§ What to work on:
Note each line of the listing that contains the string "GOLD", and copy it.

§ Exercise materials:
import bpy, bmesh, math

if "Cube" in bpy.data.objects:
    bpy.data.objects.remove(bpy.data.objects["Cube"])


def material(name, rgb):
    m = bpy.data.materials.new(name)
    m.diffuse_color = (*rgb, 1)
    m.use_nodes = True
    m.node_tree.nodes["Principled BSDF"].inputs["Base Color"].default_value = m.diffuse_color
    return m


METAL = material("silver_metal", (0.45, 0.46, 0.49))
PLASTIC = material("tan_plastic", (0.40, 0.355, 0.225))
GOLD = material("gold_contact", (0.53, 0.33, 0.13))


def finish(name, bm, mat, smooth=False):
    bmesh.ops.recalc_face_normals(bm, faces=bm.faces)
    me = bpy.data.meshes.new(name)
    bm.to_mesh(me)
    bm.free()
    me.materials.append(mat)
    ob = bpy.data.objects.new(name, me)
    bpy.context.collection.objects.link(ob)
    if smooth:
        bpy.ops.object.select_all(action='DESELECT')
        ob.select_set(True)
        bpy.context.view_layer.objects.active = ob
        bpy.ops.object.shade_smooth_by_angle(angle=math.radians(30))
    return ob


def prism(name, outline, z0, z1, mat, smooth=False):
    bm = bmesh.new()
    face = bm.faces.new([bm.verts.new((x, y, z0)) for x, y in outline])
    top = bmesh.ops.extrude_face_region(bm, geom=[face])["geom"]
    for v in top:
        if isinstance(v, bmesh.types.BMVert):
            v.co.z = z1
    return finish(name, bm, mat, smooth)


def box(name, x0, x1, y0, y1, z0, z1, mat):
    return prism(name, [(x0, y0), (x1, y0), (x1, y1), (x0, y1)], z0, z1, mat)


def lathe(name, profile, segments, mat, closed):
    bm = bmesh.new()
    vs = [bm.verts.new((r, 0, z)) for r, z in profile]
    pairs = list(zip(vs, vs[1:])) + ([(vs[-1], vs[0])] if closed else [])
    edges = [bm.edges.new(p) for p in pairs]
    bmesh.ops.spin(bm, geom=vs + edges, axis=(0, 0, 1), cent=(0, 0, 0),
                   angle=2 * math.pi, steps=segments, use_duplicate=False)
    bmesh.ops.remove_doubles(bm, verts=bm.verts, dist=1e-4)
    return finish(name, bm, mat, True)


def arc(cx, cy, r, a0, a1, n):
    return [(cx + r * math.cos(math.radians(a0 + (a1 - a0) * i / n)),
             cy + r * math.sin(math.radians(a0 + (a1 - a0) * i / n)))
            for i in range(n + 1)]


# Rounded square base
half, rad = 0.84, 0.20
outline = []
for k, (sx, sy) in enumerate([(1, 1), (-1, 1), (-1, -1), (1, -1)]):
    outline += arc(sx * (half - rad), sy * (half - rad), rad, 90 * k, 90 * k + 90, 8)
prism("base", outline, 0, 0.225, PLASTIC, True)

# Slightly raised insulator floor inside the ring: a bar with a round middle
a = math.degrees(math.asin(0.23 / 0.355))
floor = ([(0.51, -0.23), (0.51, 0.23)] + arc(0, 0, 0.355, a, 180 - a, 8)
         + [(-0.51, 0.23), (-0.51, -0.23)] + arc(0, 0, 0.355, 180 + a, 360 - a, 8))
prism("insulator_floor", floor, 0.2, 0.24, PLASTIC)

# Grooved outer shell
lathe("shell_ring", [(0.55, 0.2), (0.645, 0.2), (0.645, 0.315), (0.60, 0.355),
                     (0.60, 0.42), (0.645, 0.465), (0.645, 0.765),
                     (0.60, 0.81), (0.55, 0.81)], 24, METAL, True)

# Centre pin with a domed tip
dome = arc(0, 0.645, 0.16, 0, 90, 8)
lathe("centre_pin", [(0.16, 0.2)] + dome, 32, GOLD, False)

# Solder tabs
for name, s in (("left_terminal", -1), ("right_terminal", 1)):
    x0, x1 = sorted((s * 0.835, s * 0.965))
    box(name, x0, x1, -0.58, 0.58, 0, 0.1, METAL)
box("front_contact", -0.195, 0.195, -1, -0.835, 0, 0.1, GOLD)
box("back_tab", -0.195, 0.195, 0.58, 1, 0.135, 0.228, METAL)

§ Solved problem:
GOLD = material("gold_contact", (0.53, 0.33, 0.13))
lathe("centre_pin", [(0.16, 0.2)] + dome, 32, GOLD, False)
box("front_contact", -0.195, 0.195, -1, -0.835, 0, 0.1, GOLD)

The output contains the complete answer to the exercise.